Without the images, set down each entry exactly.

═══ Supplied records

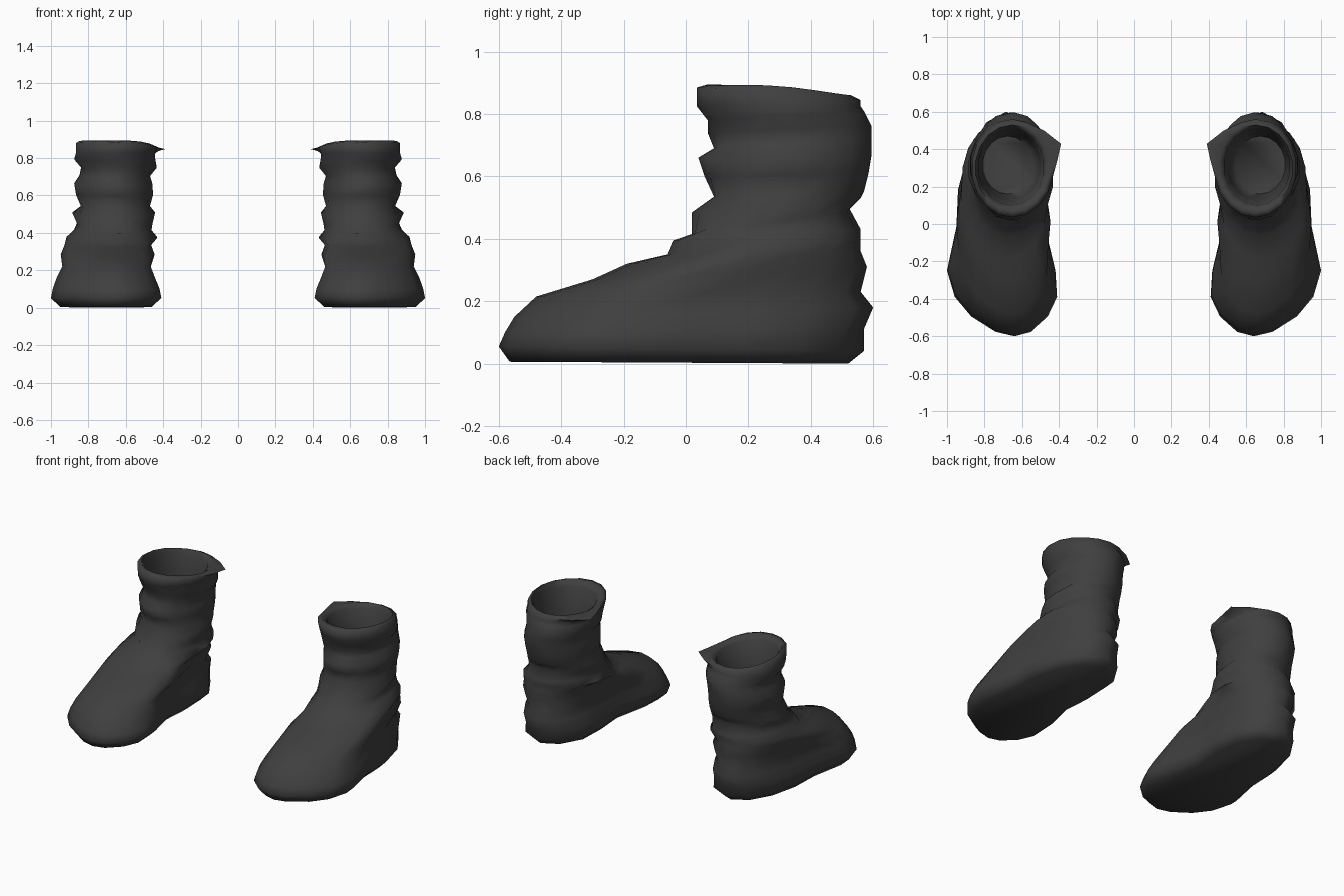
import bpy
import bmesh
import math

cube = bpy.data.objects.get("Cube")
if cube:
    bpy.data.objects.remove(cube, do_unlink=True)

# One dark fabric colour
fabric = bpy.data.materials.new("charcoal fabric")
fabric.use_nodes = True
COLOUR = (0.05, 0.05, 0.05, 1)
fabric.diffuse_color = COLOUR
bsdf = fabric.node_tree.nodes["Principled BSDF"]
bsdf.inputs["Base Color"].default_value = COLOUR
bsdf.inputs["Roughness"].default_value = 0.9

# Plan of the sole: across (-1 inner, 1 outer) and along (0 toe, 1 heel)
SOLE = [(-.22, 0), (.12, .02), (.56, .09), (.86, .18), (1, .3), (.83, .5),
        (.80, .67), (.63, .83), (.32, .95), (-.08, 1), (-.5, .95), (-.8, .83),
        (-.83, .67), (-.78, .5), (-.97, .3), (-1, .18), (-.83, .09), (-.52, .02)]
N = len(SOLE)
ANGLES = [2 * math.pi * i / N for i in range(N)]

# Rings: front y, front z, back y, back z, inner x, outer x, share of sole shape
FOOT = [
    (-.565, .006, .52, .000, .46, .95, 1),
    (-.60, .055, .57, .04, .41, 1.0, 1),
    (-.58, .10, .57, .11, .42, .99, 1),
    (-.55, .15, .60, .18, .44, .97, .95),
    (-.48, .215, .56, .23, .46, .94, .8),
    (-.30, .27, .58, .31, .44, .95, .5),
    (-.19, .32, .56, .36, .46, .93, .25),
    (-.06, .35, .56, .40, .43, .92, 0),
]
SHAFT = [
    (-.04, .395, .56, .43, .46, .88, 0),
    (.02, .41, .525, .495, .455, .86, 0),
    (.02, .485, .56, .53, .44, .89, 0),
    (.09, .535, .57, .55, .47, .84, 0),
    (.06, .60, .585, .61, .45, .87, 0),
    (.04, .66, .595, .67, .455, .88, 0),
    (.09, .69, .595, .72, .47, .85, 0),
    (.07, .74, .595, .76, .43, .84, 0),
    (.07, .78, .57, .81, .44, .88, 0),
    (.035, .825, .56, .825, .44, .87, 0),
    (.035, .885, .56, .845, .43, .87, 0),
]
LINING = [
    (.07, .895, .53, .86, .45, .85, 0),
    (.10, .86, .51, .83, .48, .835, 0),
    (.13, .70, .49, .70, .50, .83, 0),
    (.16, .52, .47, .52, .54, .81, 0),
]
ROWS = FOOT + SHAFT + LINING
CUFF = len(FOOT + SHAFT) - 1
# Flare of the cuff at its inner back corner: ring point -> sideways shift
FLARE = {11: -.03, 12: -.07, 13: -.025}


def ring_points(index, side):
    row = ROWS[index]
    soft = row
    if len(FOOT) < index < CUFF:
        # Folds bulge at the front, back and sides and fade between them
        soft = [(a + 2 * b + c) / 4
                for a, b, c in zip(ROWS[index - 1], row, ROWS[index + 1])]
    for i, angle in enumerate(ANGLES):
        w = math.cos(2 * angle) ** 2
        yf, zf, yb, zb, xin, xout, sole = [w * a + (1 - w) * b
                                           for a, b in zip(row, soft)]
        sx, sy = SOLE[i]
        u = sole * sx + (1 - sole) * math.sin(angle)
        t = sole * sy + (1 - sole) * (0.5 - 0.5 * math.cos(angle))
        x = (xin + xout) / 2 + u * (xout - xin) / 2
        z = zf + t * (zb - zf)
        if index == CUFF:
            x += FLARE.get(i, 0)
        if CUFF <= index <= CUFF + 1:
            # The rim dips towards the inner side
            z += 0.012 * u * math.sin(math.pi * t)
        yield side * x, yf + t * (yb - yf), z


def make_boot(name, side):
    bm = bmesh.new()
    rings = [[bm.verts.new(p) for p in ring_points(i, side)]
             for i in range(len(ROWS))]
    # Loft the skin, then close the sole and the floor inside
    for a, b in zip(rings, rings[1:]):
        for j in range(N):
            k = (j + 1) % N
            bm.faces.new((a[j], a[k], b[k], b[j]))
    bm.faces.new(rings[0][::-1])
    bm.faces.new(rings[-1])
    bmesh.ops.recalc_face_normals(bm, faces=bm.faces[:])
    mesh = bpy.data.meshes.new(name)
    bm.to_mesh(mesh)
    bm.free()
    mesh.materials.append(fabric)
    boot = bpy.data.objects.new(name, mesh)
    bpy.context.collection.objects.link(boot)
    bpy.ops.object.select_all(action='DESELECT')
    boot.select_set(True)
    bpy.context.view_layer.objects.active = boot
    bpy.ops.object.shade_smooth_by_angle(angle=math.radians(80))


make_boot("left_boot", 1)
make_boot("right_boot", -1)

══════

Task result:
import bpy
import bmesh
import math

cube = bpy.data.objects.get("Cube")
if cube:
    bpy.data.objects.remove(cube, do_unlink=True)

# One dark fabric colour
fabric = bpy.data.materials.new("charcoal fabric")
fabric.use_nodes = True
COLOUR = (0.05, 0.05, 0.05, 1)
fabric.diffuse_color = COLOUR
bsdf = fabric.node_tree.nodes["Principled BSDF"]
bsdf.inputs["Base Color"].default_value = COLOUR
bsdf.inputs["Roughness"].default_value = 0.9

# Plan of the sole: across (-1 inner, 1 outer) and along (0 toe, 1 heel)
SOLE = [(-.22, 0), (.12, .02), (.56, .09), (.86, .18), (1, .3), (.83, .5),
        (.80, .67), (.63, .83), (.32, .95), (-.08, 1), (-.5, .95), (-.8, .83),
        (-.83, .67), (-.78, .5), (-.97, .3), (-1, .18), (-.83, .09), (-.52, .02)]
N = len(SOLE)
ANGLES = [2 * math.pi * i / N for i in range(N)]

# Rings: front y, front z, back y, back z, inner x, outer x, share of sole shape
FOOT = [
    (-.565, .006, .52, .000, .46, .95, 1),
    (-.60, .055, .57, .04, .41, 1.0, 1),
    (-.58, .10, .57, .11, .42, .99, 1),
    (-.55, .15, .60, .18, .44, .97, .95),
    (-.48, .215, .56, .23, .46, .94, .8),
    (-.30, .27, .58, .31, .44, .95, .5),
    (-.19, .32, .56, .36, .46, .93, .25),
    (-.06, .35, .56, .40, .43, .92, 0),
]
SHAFT = [
    (-.04, .395, .56, .43, .46, .88, 0),
    (.02, .41, .525, .495, .455, .86, 0),
    (.02, .485, .56, .53, .44, .89, 0),
    (.09, .535, .57, .55, .47, .84, 0),
    (.06, .60, .585, .61, .45, .87, 0),
    (.04, .66, .595, .67, .455, .88, 0),
    (.09, .69, .595, .72, .47, .85, 0),
    (.07, .74, .595, .76, .43, .84, 0),
    (.07, .78, .57, .81, .44, .88, 0),
    (.035, .825, .56, .825, .44, .87, 0),
    (.035, .885, .56, .845, .43, .87, 0),
]
LINING = [
    (.07, .895, .53, .86, .45, .85, 0),
    (.10, .86, .51, .83, .48, .835, 0),
    (.13, .70, .49, .70, .50, .83, 0),
    (.16, .52, .47, .52, .54, .81, 0),
]
ROWS = FOOT + SHAFT + LINING
CUFF = len(FOOT + SHAFT) - 1
# Flare of the cuff at its inner back corner: ring point -> sideways shift
FLARE = {11: -.03, 12: -.07, 13: -.025}


def ring_points(index, side):
    row = ROWS[index]
    soft = row
    if len(FOOT) < index < CUFF:
        # Folds bulge at the front, back and sides and fade between them
        soft = [(a + 2 * b + c) / 4
                for a, b, c in zip(ROWS[index - 1], row, ROWS[index + 1])]
    for i, angle in enumerate(ANGLES):
        w = math.cos(2 * angle) ** 2
        yf, zf, yb, zb, xin, xout, sole = [w * a + (1 - w) * b
                                           for a, b in zip(row, soft)]
        sx, sy = SOLE[i]
        u = sole * sx + (1 - sole) * math.sin(angle)
        t = sole * sy + (1 - sole) * (0.5 - 0.5 * math.cos(angle))
        x = (xin + xout) / 2 + u * (xout - xin) / 2
        z = zf + t * (zb - zf)
        if index == CUFF:
            x += FLARE.get(i, 0)
        if CUFF <= index <= CUFF + 1:
            # The rim dips towards the inner side
            z += 0.012 * u * math.sin(math.pi * t)
        yield side * x, yf + t * (yb - yf), z


def make_boot(name, side):
    bm = bmesh.new()
    rings = [[bm.verts.new(p) for p in ring_points(i, side)]
             for i in range(len(ROWS))]
    # Loft the skin, then close the sole and the floor inside
    for a, b in zip(rings, rings[1:]):
        for j in range(N):
            k = (j + 1) % N
            bm.faces.new((a[j], a[k], b[k], b[j]))
    bm.faces.new(rings[0][::-1])
    bm.faces.new(rings[-1])
    bmesh.ops.recalc_face_normals(bm, faces=bm.faces[:])
    mesh = bpy.data.meshes.new(name)
    bm.to_mesh(mesh)
    bm.free()
    mesh.materials.append(fabric)
    boot = bpy.data.objects.new(name, mesh)
    bpy.context.collection.objects.link(boot)
    bpy.ops.object.select_all(action='DESELECT')
    boot.select_set(True)
    bpy.context.view_layer.objects.active = boot
    bpy.ops.object.shade_smooth_by_angle(angle=math.radians(80))


make_boot("left_boot", 1)
make_boot("right_boot", -1)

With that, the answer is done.